Political and Economic Sociology
The Political and Economic Sociology area at Rutgers brings together a wide array of faculty with diverse substantive interests. We are linked, however, by our shared concern with large-scale patterns of social organization, transformation, and inequality. We see political and economic domains and processes as interconnected, and we use a variety of methods—comparative-historical, case-study, qualitative, quantitative, and l network analysis, to name a few—to study them. Our objectives are to train graduate students in these methods, to introduce them to the most important debates and topics of research in our fields, and to mentor them in the pursuit of their own research interests through the department's qualifying paper and dissertation requirements. We also actively support the department’s Networks, Culture, and Institutions Workshop as a forum for the presentation of faculty and student research in progress. It is our goal to see our students become colleagues, because we emphasize collegial learning, professional writing, and critical thinking. And our students become professionally visible, because we help them to produce publishable papers and scholarship that is important and interesting.

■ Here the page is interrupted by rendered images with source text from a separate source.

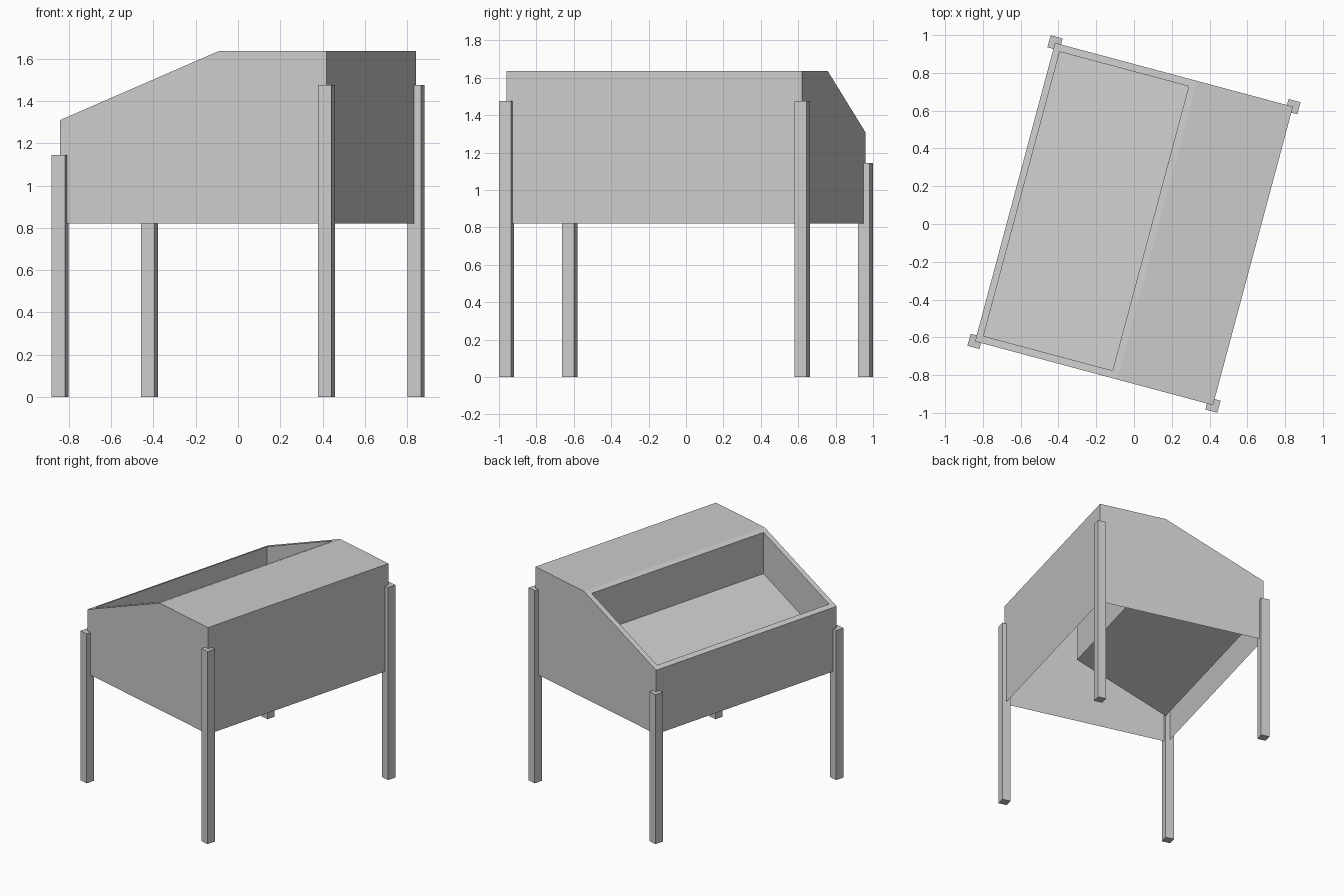
import bpy, bmesh, math
from mathutils import Matrix, Vector

if "Cube" in bpy.data.objects:
    bpy.data.objects.remove(bpy.data.objects["Cube"])

ROT = Matrix.Rotation(math.radians(-15), 4, 'Z')   # whole model is turned on z
HX, HY = 0.652, 0.818                              # half width and half length of the box
LEG = 0.066

grey = bpy.data.materials.new("light grey")
grey.diffuse_color = (0.6, 0.6, 0.6, 1)
grey.use_nodes = True
grey.node_tree.nodes["Principled BSDF"].inputs["Base Color"].default_value = grey.diffuse_color


def add_object(name, bm):
    bm.transform(ROT)
    bm.normal_update()
    me = bpy.data.meshes.new(name)
    bm.to_mesh(me)
    bm.free()
    me.materials.append(grey)
    ob = bpy.data.objects.new(name, me)
    bpy.context.collection.objects.link(ob)
    return ob


# Box shell: side profile swept along its length, open underneath
profile = [(-HX, 0.82), (HX, 0.82), (HX, 1.637), (0.127, 1.637), (-HX, 1.31)]
bm = bmesh.new()
front = [bm.verts.new((x, -HY, z)) for x, z in profile]
back = [bm.verts.new((x, HY, z)) for x, z in profile]
bm.faces.new(front)
bm.faces.new(back[::-1])
slope = None
for i in range(1, 5):
    j = (i + 1) % 5
    f = bm.faces.new((front[j], front[i], back[i], back[j]))
    if i == 3:
        slope = f
bm.normal_update()

# Sunken tray: inset the sloping face and push it straight down
bmesh.ops.inset_individual(bm, faces=[slope], thickness=0.039, use_even_offset=True)
tray = bmesh.ops.extrude_discrete_faces(bm, faces=[slope])["faces"][0]
bmesh.ops.translate(bm, verts=tray.verts[:], vec=Vector((0, 0, -0.316)))
add_object("planter_box", bm)

# Square legs centred on the box corners, shorter on the low side
for sx, side, height in ((-1, "low", 1.145), (1, "high", 1.475)):
    for sy, end in ((-1, "front"), (1, "back")):
        bm = bmesh.new()
        bmesh.ops.create_cube(bm, size=1)
        bmesh.ops.scale(bm, verts=bm.verts[:], vec=(LEG, LEG, height))
        bmesh.ops.translate(bm, verts=bm.verts[:], vec=(sx * HX, sy * HY, height / 2))
        add_object(f"{end}_{side}_leg", bm)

Current faculty research focuses on a variety of important topics including: migration and immigration (Gerson, Lee, Rodriguez); globalization, and especially critical reappraisals of world systems theory and of representations of ‘others’ in the global political economy (Böröcz, Brooks, Salime); multiple social networks, elites, and political mobilization (McLean); environmental hazards and organizational catastrophes (Cerulo, Clarke, O'Neill, Rudel); and enduring forms of inequality in the United States (P. Carr, Friedman, Hirschfield, Phillips, Roos, Smith). We also regularly work together across our specific research interest groupings to offer students instruction and direction according to their needs and the unique qualities of their projects.